The Hard Stop was backed by the BFI Film Fund.
This interview originally appeared in BFI Filmmakers Magazine.
On 4 August 2011, Mark Duggan was shot dead by armed police. A few days later, riots erupted in Duggan’s home town of Tottenham, spreading out across London and into the regions. Scenes replayed on the news evoking memories of the Brixton and Broadwater Farm race riots of the 1980s. A year later, director George Amponsah and producer Dionne Walker joined forces to make The Hard Stop.
Amponsah was in the early stages of creating a music documentary, shadowing two “nice guys”, who had intentions of taking over the Afrobeat music scene: “I was shooting a teaser with them and they took me around their local area of south-east London; it was just post riots… I remember me being my middle-class, middle-aged self saying ‘it’s a bit of a disgrace, these youngsters causing mayhem ransacking JD Sports’. They responded, ‘yeah that’s true, but all of these buildings and businesses can be replaced. Mark Duggan’s life can never be replaced.’ They instinctively recognised that something wrong had happened. It made me think, ‘that’s the film I wanna be making.’”
Amponsah and Walker originally met at a filmmaking network event. As Walker says: “George was still making his first feature, The Importance of Being Elegant (2004), co-directed with Cosima Spender. He pitched the story to me, and I was equally fascinated by the journey he was on with musicians Papa Wemba and Sapeurs as I was with the context in which they found themselves – though they were residing in Paris, they were from the Congo, this ‘other’ place.”
For three years, Amponsah and Walker immersed themselves in Mark Duggan’s world. The documentary that premiered at the Toronto and then London film festivals sheds light on the environment Duggan came from. Amponsah was convinced that by focusing on Duggan’s two childhood friends – Marcus Knox and Kurtis Henville – against the backdrop of their home on the infamous Broadwater Estate, the audience would get a sense of Duggan’s true character.
Although Amponsah’s vision was a hard sell at first, due to an initial lack of trust, “the family were sensitive to how they’d been portrayed in the media… It took a while for them [Marcus & Kurtis] to really understand what I was trying to do. We were about honesty, integrity and authenticity.”
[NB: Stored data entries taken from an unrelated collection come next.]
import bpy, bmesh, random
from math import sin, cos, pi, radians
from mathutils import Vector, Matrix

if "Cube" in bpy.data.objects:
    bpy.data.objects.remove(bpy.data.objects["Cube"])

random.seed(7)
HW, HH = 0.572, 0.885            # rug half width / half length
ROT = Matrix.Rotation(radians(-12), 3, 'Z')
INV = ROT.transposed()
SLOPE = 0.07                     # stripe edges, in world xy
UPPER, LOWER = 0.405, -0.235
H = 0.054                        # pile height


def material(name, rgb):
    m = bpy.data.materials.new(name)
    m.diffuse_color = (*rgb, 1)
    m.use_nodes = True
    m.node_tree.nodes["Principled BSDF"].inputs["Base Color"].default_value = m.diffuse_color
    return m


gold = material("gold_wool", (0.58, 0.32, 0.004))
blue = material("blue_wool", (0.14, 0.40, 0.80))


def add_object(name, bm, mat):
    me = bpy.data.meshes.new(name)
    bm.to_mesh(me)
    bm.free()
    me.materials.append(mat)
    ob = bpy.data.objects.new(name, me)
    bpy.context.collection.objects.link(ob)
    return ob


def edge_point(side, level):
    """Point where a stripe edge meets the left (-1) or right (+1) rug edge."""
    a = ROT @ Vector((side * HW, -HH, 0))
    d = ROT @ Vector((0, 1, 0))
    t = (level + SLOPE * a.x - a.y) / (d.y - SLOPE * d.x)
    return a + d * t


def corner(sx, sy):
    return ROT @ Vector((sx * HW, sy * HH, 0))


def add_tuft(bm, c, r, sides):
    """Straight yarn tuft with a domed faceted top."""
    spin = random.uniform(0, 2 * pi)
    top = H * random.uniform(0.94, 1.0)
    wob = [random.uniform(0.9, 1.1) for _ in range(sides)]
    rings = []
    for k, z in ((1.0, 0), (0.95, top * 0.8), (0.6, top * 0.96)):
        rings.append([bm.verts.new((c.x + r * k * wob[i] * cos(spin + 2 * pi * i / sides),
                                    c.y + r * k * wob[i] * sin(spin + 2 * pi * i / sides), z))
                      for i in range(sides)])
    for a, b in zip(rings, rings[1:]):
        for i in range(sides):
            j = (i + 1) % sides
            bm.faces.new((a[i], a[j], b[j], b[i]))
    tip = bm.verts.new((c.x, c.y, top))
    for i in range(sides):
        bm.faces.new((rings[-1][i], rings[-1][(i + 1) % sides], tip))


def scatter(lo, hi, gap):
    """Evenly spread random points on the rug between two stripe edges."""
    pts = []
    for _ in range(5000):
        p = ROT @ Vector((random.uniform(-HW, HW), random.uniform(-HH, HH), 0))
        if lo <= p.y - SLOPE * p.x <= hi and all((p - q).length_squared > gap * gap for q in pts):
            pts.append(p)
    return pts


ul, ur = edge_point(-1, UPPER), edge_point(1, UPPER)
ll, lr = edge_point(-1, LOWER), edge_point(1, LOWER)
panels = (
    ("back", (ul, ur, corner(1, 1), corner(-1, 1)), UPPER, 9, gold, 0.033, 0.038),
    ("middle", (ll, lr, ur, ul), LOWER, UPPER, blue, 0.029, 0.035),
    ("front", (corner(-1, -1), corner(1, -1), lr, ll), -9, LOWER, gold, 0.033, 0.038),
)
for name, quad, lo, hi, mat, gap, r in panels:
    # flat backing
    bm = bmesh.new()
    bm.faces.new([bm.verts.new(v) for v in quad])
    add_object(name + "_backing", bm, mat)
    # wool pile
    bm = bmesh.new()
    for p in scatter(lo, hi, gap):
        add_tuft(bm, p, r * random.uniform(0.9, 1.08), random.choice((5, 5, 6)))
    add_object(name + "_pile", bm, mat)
With such a sensitive subject matter, the duo were keen not to let emotions dictate the way the story was told. “Our objective is to tell a story and engage an audience. When Marcus is in the cab on his way to being sentenced and starts crying because of the frustration of his friend and what’s about to happen to him, I don’t put down the camera, start weeping and put my arm around him, because I’d be doing a disservice to us as filmmakers and to our subject.” George continues: “The story that you see on the screen, we’re talking about over 130 hours of footage. It all came down to the editing… The emotional investment is in the edit.”
Walker said of accusations that the documentary is biased: “We started with Marcus but then he went to prison. There was a whole inquest… [then] you see in the film where it was a clear decision to follow Kurtis and his home life, which helped set the context of the film. It’s a microcosm, but there were wider issues going on… It’s not an investigative Panorama-esque TV format documentary. It’s an independent, observational, cinematic film.”
The importance of understanding your audience – how you’re going to get your story to your audience and being prepared for the long slog of securing funding is something a good many filmmakers forget, Amponsah says: “The hardest part in getting funding is the investment. We were very fortunate that the first bit came from Sundance. Then the BFI got involved and they didn’t just dip their toe in, they decided to fully support a film that’s British, made by British people, about one of the most seismic events that happened on British soil in the last few decades.”
Reflecting on what they learned with the film Amponsah says: “At least a third of The Hard Stop is shot with a Z1 camcorder that still used tape. That was the only camera I had access to. It taught me that all you have to have is a bit of heart and belief in what you’re doing and to just get to it.”